Write out all of the records below precisely as given, omitting the images.
DATA UNDER STUDY START
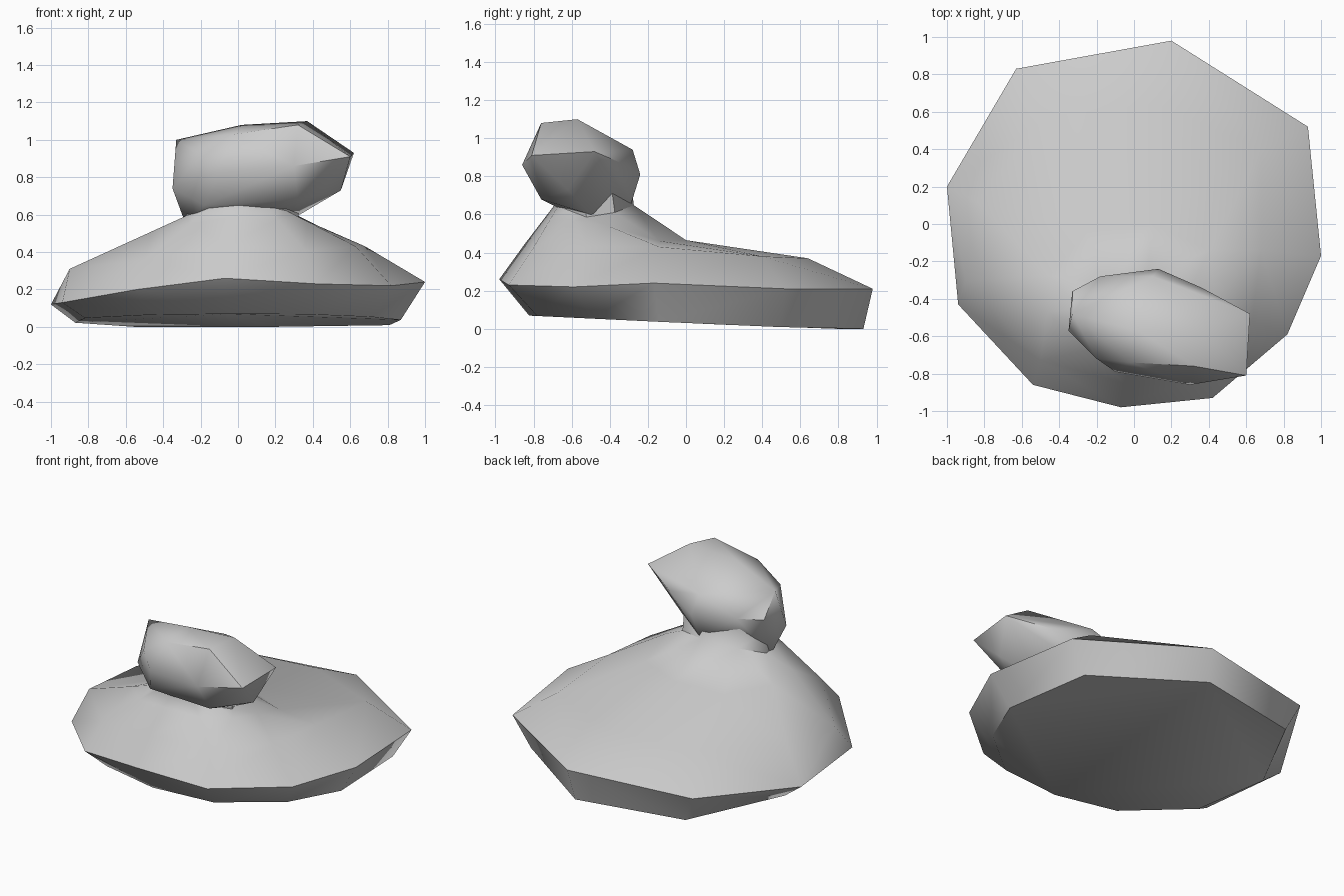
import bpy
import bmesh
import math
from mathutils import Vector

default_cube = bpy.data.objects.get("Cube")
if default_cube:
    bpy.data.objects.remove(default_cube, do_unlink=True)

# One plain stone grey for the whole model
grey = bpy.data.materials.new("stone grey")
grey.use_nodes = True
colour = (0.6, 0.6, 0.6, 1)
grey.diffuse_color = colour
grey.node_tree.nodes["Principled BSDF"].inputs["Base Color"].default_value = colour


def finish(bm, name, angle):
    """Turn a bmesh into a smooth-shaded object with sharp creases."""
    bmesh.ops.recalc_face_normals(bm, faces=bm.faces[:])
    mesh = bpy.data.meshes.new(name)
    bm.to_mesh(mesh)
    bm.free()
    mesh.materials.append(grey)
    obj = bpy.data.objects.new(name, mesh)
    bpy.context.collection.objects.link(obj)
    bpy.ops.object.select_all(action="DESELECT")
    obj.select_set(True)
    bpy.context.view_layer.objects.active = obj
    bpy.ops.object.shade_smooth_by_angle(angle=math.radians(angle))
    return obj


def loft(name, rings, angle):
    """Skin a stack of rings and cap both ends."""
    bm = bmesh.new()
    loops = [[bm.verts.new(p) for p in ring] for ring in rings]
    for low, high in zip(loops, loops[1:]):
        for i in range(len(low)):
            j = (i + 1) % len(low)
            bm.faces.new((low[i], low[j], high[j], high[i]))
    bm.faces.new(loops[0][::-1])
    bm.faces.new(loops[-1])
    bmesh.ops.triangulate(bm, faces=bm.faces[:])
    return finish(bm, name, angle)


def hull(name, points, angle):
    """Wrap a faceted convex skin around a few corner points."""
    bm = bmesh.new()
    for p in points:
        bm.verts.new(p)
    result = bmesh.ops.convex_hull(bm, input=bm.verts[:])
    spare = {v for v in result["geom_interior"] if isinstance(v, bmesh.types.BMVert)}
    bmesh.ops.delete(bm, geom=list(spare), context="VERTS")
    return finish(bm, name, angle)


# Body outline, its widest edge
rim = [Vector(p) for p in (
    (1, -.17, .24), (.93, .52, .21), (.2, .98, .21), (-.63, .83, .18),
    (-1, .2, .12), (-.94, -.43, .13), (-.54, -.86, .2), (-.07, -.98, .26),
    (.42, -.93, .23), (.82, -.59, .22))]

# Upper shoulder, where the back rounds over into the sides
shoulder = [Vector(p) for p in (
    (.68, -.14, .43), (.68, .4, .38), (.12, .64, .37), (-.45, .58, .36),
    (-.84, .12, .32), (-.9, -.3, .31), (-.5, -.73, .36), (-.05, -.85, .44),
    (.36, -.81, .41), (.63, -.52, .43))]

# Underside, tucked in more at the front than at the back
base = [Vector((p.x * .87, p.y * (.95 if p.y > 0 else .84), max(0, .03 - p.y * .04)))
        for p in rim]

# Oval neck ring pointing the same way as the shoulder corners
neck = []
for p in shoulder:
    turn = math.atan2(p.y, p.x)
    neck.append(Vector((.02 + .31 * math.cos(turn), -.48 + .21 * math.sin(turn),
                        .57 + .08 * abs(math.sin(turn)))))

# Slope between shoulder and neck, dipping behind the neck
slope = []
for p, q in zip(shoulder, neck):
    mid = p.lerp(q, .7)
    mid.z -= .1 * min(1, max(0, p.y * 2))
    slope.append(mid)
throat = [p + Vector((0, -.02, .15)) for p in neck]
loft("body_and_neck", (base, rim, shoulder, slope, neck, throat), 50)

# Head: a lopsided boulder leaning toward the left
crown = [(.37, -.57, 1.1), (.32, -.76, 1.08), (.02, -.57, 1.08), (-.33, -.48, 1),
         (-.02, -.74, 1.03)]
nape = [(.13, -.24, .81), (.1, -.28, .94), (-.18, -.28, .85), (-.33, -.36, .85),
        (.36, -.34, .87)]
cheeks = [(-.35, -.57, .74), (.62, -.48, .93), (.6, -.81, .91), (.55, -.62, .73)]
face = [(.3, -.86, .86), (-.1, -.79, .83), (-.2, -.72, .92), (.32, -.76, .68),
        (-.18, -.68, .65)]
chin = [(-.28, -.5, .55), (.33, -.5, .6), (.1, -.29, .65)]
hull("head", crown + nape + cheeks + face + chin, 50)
DATA UNDER STUDY END
- RESULT
import bpy
import bmesh
import math
from mathutils import Vector

default_cube = bpy.data.objects.get("Cube")
if default_cube:
    bpy.data.objects.remove(default_cube, do_unlink=True)

# One plain stone grey for the whole model
grey = bpy.data.materials.new("stone grey")
grey.use_nodes = True
colour = (0.6, 0.6, 0.6, 1)
grey.diffuse_color = colour
grey.node_tree.nodes["Principled BSDF"].inputs["Base Color"].default_value = colour


def finish(bm, name, angle):
    """Turn a bmesh into a smooth-shaded object with sharp creases."""
    bmesh.ops.recalc_face_normals(bm, faces=bm.faces[:])
    mesh = bpy.data.meshes.new(name)
    bm.to_mesh(mesh)
    bm.free()
    mesh.materials.append(grey)
    obj = bpy.data.objects.new(name, mesh)
    bpy.context.collection.objects.link(obj)
    bpy.ops.object.select_all(action="DESELECT")
    obj.select_set(True)
    bpy.context.view_layer.objects.active = obj
    bpy.ops.object.shade_smooth_by_angle(angle=math.radians(angle))
    return obj


def loft(name, rings, angle):
    """Skin a stack of rings and cap both ends."""
    bm = bmesh.new()
    loops = [[bm.verts.new(p) for p in ring] for ring in rings]
    for low, high in zip(loops, loops[1:]):
        for i in range(len(low)):
            j = (i + 1) % len(low)
            bm.faces.new((low[i], low[j], high[j], high[i]))
    bm.faces.new(loops[0][::-1])
    bm.faces.new(loops[-1])
    bmesh.ops.triangulate(bm, faces=bm.faces[:])
    return finish(bm, name, angle)


def hull(name, points, angle):
    """Wrap a faceted convex skin around a few corner points."""
    bm = bmesh.new()
    for p in points:
        bm.verts.new(p)
    result = bmesh.ops.convex_hull(bm, input=bm.verts[:])
    spare = {v for v in result["geom_interior"] if isinstance(v, bmesh.types.BMVert)}
    bmesh.ops.delete(bm, geom=list(spare), context="VERTS")
    return finish(bm, name, angle)


# Body outline, its widest edge
rim = [Vector(p) for p in (
    (1, -.17, .24), (.93, .52, .21), (.2, .98, .21), (-.63, .83, .18),
    (-1, .2, .12), (-.94, -.43, .13), (-.54, -.86, .2), (-.07, -.98, .26),
    (.42, -.93, .23), (.82, -.59, .22))]

# Upper shoulder, where the back rounds over into the sides
shoulder = [Vector(p) for p in (
    (.68, -.14, .43), (.68, .4, .38), (.12, .64, .37), (-.45, .58, .36),
    (-.84, .12, .32), (-.9, -.3, .31), (-.5, -.73, .36), (-.05, -.85, .44),
    (.36, -.81, .41), (.63, -.52, .43))]

# Underside, tucked in more at the front than at the back
base = [Vector((p.x * .87, p.y * (.95 if p.y > 0 else .84), max(0, .03 - p.y * .04)))
        for p in rim]

# Oval neck ring pointing the same way as the shoulder corners
neck = []
for p in shoulder:
    turn = math.atan2(p.y, p.x)
    neck.append(Vector((.02 + .31 * math.cos(turn), -.48 + .21 * math.sin(turn),
                        .57 + .08 * abs(math.sin(turn)))))

# Slope between shoulder and neck, dipping behind the neck
slope = []
for p, q in zip(shoulder, neck):
    mid = p.lerp(q, .7)
    mid.z -= .1 * min(1, max(0, p.y * 2))
    slope.append(mid)
throat = [p + Vector((0, -.02, .15)) for p in neck]
loft("body_and_neck", (base, rim, shoulder, slope, neck, throat), 50)

# Head: a lopsided boulder leaning toward the left
crown = [(.37, -.57, 1.1), (.32, -.76, 1.08), (.02, -.57, 1.08), (-.33, -.48, 1),
         (-.02, -.74, 1.03)]
nape = [(.13, -.24, .81), (.1, -.28, .94), (-.18, -.28, .85), (-.33, -.36, .85),
        (.36, -.34, .87)]
cheeks = [(-.35, -.57, .74), (.62, -.48, .93), (.6, -.81, .91), (.55, -.62, .73)]
face = [(.3, -.86, .86), (-.1, -.79, .83), (-.2, -.72, .92), (.32, -.76, .68),
        (-.18, -.68, .65)]
chin = [(-.28, -.5, .55), (.33, -.5, .6), (.1, -.29, .65)]
hull("head", crown + nape + cheeks + face + chin, 50)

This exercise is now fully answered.